In publishing, the big question to start the year is the same as it has been for the past several years: will we finally see The Winds of Winter, the sixth book in George R.R. Martin’s Song of Ice and Fire series? There’s no definitive word on that as of now (and we already know the eighth and final season of Game of Thrones isn’t coming until 2019), so all we can do is keep our fingers crossed. We do know, though, that Stephen King will follow up his packed 2017 with a new novel, The Outsider, coming in May. Other fiction titles for the year include Force of Nature by Jane Harper and Sunburn by Laura Lippman in February, Meg Wolitzer’s The Female Persuasion in April, and Lauren Groff’s Florida in June. Also, the Hogarth Shakespeare series, which sees popular contemporary authors update classic Bard tales, will have a new addition with Jo Nesbo’s Macbeth in April.

While her next novel isn’t coming until next year, a book of essays (including one on our collective love for public libraries) entitled Feel Free from Zadie Smith is part of a monumental year in non-fiction. A couple of social movements that gained steam as 2017 progressed will continue to demand attention and consideration. One is #MeToo and Time’s Up, highlighted at the recent Golden Globes ceremony. Rose McGowan’s Brave details her experience as an actress in Hollywood, while acclaimed author Roxane Gay compiles a series of essays by a number of women in Not That Bad: Dispatches from Rape Culture. A co-founder of Black Lives Matter, Patrisse Khan-Cullors, brings her struggle to light next week in When They Call You a Terrorist. In a related vein, a previously unpublished work from the late Zora Neale Hurston, Barracoon, looks at slavery’s effect on one man and the enduring legacy of the institution. But there are some books on less weighty topics as well, such as See What Can Be Done, a collection of cultural and media criticism from Lorrie Moore, and Creative Quest, a guide to creativity and inspiration from Questlove.

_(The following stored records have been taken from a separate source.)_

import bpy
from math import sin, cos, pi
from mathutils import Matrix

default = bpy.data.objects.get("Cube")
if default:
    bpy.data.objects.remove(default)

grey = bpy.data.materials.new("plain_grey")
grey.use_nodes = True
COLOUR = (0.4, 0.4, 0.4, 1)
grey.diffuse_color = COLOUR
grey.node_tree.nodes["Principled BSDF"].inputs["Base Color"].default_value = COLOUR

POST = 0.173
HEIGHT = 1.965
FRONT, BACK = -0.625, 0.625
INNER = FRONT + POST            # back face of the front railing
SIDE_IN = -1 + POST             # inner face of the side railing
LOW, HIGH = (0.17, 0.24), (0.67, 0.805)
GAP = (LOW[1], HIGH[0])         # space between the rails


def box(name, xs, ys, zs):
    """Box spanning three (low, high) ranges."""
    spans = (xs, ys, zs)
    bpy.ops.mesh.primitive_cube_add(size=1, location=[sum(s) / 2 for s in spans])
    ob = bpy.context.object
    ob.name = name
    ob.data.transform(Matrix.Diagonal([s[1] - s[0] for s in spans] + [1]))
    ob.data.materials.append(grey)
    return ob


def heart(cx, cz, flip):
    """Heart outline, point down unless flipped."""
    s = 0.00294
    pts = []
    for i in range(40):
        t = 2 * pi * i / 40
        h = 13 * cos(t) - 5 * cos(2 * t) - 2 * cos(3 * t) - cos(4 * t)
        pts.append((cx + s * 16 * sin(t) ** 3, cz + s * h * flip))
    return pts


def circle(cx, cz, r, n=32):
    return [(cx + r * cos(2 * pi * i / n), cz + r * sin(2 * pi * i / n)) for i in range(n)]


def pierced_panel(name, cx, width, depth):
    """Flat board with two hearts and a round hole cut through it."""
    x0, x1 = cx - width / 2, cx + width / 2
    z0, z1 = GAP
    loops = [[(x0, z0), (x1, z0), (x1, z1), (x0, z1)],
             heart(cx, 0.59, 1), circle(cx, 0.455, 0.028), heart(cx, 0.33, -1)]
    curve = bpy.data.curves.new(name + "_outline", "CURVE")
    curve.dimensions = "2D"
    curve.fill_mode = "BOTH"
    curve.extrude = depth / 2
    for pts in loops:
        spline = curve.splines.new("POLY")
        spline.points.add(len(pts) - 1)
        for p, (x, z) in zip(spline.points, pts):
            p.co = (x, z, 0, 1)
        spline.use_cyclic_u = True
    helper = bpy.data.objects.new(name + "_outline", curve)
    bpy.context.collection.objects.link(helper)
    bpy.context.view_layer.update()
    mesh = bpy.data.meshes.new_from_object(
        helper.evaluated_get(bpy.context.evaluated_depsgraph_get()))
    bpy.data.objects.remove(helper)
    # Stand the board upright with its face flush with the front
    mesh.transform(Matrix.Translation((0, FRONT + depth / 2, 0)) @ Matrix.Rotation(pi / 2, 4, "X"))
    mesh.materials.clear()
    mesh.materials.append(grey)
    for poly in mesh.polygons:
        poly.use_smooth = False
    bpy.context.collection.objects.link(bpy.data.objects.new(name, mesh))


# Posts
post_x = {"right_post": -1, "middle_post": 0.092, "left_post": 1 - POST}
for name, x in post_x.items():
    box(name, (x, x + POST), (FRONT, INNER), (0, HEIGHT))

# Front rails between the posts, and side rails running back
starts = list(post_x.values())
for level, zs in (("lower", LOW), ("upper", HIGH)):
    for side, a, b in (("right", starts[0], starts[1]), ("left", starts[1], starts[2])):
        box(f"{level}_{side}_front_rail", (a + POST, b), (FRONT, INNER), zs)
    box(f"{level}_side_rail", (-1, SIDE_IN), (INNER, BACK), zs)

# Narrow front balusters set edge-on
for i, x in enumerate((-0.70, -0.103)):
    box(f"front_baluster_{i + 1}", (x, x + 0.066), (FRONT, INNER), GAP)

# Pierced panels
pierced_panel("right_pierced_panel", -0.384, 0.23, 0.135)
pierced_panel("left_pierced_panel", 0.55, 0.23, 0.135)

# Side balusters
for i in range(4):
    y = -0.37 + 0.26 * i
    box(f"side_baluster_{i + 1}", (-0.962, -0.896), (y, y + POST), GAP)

The world of music is already abuzz with the recent announcement of a new album forthcoming from Justin Timberlake. Man of the Woods comes out February 2, just two days before his performance at halftime of the Super Bowl. There’s plenty of other good music on tap, including a new album from platinum rockers Fall Out Boy, M A N I A, out a week from today. The anticipated Marvel movie Black Panther has an equally anticipated soundtrack that was curated and produced by Kendrick Lamar, who also performs on it, available February 9, a week before the movie debuts in theatres. An album featuring unheard recordings from the late Jimi Hendrix, Both Sides of the Sky, comes out March 9. Because of the nature of the music industry, nailing down future releases can be an inexact science, to say the least, but there’s a good chance of new album releases this year from such names as Paul McCartney, Bruce Springsteen, Madonna, Tool, Nicki Minaj, Kanye West, and Migos.

As we said on last week’s movie preview, this is just scratching the surface of all the great content we can expect to see in 2018. Is there anything in particular you and your patrons are looking forward to? Let us know, and stay tuned to CVS Midwest Tape here on our blog as well as our Facebook and Twitter feeds for more information on exciting new releases as they become available.